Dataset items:
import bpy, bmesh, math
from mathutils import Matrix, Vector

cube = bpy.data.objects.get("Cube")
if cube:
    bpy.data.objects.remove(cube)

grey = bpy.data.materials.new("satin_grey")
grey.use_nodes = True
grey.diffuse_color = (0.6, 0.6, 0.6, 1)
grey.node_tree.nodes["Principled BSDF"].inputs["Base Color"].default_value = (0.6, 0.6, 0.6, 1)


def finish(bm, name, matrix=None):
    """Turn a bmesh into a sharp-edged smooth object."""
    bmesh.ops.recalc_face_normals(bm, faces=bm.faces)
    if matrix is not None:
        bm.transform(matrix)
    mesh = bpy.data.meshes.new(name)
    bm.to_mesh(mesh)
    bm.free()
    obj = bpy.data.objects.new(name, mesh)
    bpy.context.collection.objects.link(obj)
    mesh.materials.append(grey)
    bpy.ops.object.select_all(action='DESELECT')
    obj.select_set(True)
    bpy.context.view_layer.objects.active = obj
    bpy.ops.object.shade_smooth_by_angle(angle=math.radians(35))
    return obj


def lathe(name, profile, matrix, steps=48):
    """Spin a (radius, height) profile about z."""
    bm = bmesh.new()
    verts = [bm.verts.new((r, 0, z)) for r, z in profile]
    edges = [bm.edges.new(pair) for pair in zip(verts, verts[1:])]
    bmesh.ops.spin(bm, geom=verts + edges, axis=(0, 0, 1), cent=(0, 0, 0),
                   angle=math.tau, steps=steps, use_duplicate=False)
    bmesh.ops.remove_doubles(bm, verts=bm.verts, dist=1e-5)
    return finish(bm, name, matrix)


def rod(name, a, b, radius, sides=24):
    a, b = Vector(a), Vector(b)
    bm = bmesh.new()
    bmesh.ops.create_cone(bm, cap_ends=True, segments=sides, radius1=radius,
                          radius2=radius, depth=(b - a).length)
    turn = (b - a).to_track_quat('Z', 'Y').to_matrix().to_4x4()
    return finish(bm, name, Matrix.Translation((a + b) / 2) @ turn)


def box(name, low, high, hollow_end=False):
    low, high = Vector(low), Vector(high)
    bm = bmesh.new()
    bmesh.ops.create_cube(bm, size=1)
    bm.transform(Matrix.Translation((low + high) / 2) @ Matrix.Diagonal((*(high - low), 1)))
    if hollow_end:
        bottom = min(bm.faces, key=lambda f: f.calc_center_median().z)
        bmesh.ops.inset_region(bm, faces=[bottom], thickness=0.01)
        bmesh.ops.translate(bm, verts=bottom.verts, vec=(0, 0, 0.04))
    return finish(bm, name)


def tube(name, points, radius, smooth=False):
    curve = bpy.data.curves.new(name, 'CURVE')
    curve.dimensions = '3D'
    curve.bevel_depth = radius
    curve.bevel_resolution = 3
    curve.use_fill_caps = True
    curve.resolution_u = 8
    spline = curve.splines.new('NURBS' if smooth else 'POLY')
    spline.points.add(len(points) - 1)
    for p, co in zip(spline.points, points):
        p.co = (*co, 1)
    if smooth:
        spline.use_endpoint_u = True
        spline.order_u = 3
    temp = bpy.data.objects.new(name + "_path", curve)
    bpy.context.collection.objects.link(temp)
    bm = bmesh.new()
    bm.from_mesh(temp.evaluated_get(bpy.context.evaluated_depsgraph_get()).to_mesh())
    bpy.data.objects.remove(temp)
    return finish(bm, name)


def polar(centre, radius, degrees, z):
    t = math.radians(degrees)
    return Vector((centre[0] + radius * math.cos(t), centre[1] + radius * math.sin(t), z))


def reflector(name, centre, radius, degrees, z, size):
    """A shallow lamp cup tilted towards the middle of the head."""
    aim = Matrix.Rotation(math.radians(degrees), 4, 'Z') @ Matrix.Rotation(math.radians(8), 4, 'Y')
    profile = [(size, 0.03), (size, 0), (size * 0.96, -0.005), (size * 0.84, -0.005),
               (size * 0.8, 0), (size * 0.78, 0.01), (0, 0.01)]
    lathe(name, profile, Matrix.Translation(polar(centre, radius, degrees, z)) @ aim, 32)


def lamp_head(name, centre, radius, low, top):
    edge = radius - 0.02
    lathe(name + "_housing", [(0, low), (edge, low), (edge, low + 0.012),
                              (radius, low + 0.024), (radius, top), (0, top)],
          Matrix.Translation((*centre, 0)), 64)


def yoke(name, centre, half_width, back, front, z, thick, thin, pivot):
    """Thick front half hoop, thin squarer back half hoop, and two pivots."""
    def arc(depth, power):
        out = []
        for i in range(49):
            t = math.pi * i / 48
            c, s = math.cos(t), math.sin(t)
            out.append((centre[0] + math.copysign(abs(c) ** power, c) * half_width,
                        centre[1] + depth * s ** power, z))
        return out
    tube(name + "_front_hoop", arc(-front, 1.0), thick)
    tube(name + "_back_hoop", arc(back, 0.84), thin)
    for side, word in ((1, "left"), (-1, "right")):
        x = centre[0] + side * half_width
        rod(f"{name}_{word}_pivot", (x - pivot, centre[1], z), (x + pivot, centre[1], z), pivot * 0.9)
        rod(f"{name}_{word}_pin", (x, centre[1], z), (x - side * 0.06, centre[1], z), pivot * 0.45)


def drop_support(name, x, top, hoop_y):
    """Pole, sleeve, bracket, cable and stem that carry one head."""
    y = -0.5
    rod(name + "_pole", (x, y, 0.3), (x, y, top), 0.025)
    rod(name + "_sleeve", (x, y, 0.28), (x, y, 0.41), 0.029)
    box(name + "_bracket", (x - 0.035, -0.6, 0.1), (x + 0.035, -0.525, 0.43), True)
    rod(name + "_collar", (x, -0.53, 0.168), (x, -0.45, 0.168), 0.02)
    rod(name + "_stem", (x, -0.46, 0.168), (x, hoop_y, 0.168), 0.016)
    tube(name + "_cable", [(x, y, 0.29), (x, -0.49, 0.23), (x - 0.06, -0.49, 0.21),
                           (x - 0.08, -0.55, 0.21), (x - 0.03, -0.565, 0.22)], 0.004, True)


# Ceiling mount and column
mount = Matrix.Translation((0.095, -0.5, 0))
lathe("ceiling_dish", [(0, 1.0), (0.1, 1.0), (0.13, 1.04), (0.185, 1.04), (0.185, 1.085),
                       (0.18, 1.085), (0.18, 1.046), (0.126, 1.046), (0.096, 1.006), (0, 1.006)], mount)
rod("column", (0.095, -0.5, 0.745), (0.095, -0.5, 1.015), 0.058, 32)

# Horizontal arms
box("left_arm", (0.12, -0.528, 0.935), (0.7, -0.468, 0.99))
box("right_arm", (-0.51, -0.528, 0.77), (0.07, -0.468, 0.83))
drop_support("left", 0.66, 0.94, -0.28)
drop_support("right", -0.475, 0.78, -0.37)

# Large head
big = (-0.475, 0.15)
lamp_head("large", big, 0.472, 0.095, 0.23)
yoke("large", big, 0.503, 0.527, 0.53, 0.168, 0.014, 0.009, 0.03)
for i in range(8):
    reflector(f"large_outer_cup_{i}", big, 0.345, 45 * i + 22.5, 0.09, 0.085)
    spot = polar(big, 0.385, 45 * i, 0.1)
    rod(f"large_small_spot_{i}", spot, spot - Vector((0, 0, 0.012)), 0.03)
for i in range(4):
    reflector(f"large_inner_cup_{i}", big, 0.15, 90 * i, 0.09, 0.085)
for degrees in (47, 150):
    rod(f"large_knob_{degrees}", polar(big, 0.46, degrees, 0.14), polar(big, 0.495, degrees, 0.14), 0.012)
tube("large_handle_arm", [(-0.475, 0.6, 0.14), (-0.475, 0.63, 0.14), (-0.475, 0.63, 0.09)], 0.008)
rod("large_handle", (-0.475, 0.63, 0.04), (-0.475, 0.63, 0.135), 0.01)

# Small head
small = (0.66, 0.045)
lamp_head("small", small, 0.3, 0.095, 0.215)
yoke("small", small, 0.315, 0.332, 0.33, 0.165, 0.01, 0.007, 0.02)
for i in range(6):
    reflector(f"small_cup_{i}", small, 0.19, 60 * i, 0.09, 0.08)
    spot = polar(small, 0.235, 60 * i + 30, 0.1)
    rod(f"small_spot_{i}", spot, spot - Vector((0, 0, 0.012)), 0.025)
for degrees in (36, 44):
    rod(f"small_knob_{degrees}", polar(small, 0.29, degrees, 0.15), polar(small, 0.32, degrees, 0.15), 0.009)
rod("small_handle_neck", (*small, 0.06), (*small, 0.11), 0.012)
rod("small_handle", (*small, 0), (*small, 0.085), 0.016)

**Exercise goal**. Among the lines above, find those that contain the word "objects" and copy them.

**Task result**.
cube = bpy.data.objects.get("Cube")
    bpy.data.objects.remove(cube)
    obj = bpy.data.objects.new(name, mesh)
    bpy.context.collection.objects.link(obj)
    bpy.context.view_layer.objects.active = obj
    temp = bpy.data.objects.new(name + "_path", curve)
    bpy.context.collection.objects.link(temp)
    bpy.data.objects.remove(temp)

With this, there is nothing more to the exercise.